Farmers have often been leaders in efforts to control problematic invasive species, such as possums, rabbits and weeds, and can have a significant role in preserving and restoring biodiversity.
Raising whitebait on dairy dung?
Fisheries consultant Charles Mitchell is experimenting with ways to ‘farm’ New Zealand’s native whitebait, which have never been successfully reared in captivity to date. Among his innovative ideas is to grow the larvae, and other life forms that it needs to survive, in recycled dairy farm effluent.
Environmental management agencies
Many national and regional environmental agencies promote voluntary and collaborative approaches to environmental protection and restoration. However, studies have shown that, regardless of how much information and knowledge most farmers had about environmental management, any decision to adopt specific practices was largely based on financial factors.
In 1941 New Zealand was the first country in the world to establish an organic agriculture organisation. In 1983 a growing world market for organic food led to the formation of the New Zealand Biological Producers Council, which wrote Bio-Gro standards to certify organic production.
Organic farming took off in 1991 when two important food exporters – Wattie’s and the New Zealand Kiwifruit Marketing Board – both established a group of growers to produce Bio-Gro certified organic products. Organic exports expanded in the 1990s, with over 1,000 certified organic growers, several professional certification organisations, and over 100 export companies carrying organic products.
The New Zealand Landcare Trust is a non-governmental organisation that works directly with rural communities and private landowners. It provides support and information to encourage them to manage their land more sustainably and maintain biodiversity.
Clean Streams Accord

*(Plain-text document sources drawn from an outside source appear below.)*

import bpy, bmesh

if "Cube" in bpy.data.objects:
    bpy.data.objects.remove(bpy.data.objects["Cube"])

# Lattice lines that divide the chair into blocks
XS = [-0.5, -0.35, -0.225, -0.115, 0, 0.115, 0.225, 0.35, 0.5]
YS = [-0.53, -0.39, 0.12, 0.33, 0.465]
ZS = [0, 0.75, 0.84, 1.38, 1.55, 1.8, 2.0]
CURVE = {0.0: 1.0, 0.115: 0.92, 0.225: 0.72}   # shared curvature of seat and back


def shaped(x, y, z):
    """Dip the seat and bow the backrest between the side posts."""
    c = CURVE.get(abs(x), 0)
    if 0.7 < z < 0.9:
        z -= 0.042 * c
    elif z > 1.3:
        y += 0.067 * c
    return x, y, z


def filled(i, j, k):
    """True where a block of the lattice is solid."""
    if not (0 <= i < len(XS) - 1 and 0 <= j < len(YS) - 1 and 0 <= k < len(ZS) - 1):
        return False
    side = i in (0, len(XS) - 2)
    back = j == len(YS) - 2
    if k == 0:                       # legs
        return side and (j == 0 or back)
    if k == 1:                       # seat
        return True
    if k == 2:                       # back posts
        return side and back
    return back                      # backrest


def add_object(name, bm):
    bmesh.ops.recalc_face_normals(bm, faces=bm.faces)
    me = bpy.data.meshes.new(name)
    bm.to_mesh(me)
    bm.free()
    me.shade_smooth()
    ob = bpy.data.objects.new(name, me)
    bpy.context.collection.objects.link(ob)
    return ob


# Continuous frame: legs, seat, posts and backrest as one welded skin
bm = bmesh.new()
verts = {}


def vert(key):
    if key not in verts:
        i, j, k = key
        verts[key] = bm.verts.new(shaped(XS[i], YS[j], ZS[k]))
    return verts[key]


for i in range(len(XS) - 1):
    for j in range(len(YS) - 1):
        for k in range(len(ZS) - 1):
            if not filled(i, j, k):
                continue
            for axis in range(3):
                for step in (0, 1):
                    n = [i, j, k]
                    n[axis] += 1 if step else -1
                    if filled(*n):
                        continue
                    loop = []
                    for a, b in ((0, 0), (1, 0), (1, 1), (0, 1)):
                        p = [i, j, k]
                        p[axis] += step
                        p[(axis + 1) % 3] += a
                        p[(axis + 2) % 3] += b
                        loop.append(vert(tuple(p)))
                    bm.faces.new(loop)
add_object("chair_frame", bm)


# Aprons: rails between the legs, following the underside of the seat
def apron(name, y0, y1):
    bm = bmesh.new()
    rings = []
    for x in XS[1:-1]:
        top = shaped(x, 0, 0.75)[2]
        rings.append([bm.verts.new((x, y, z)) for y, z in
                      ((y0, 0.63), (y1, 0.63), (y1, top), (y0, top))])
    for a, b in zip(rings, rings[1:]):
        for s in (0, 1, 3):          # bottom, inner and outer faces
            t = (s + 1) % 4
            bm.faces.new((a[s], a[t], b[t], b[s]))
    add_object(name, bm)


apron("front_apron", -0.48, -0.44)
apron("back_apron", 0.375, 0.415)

The 2005 Clean Streams Accord is an agreement between New Zealand’s largest dairy cooperative, Fonterra, and representatives of national and regional government. It compels Fonterra’s farmers to follow practices designed to stem the damage from intensive dairying to water quality of waterways and estuaries. These practices include fencing waterways to keep stock out, complying with local government regulations regarding farm effluent, and limiting fertiliser use. The target is for full compliance with the accord by 2012.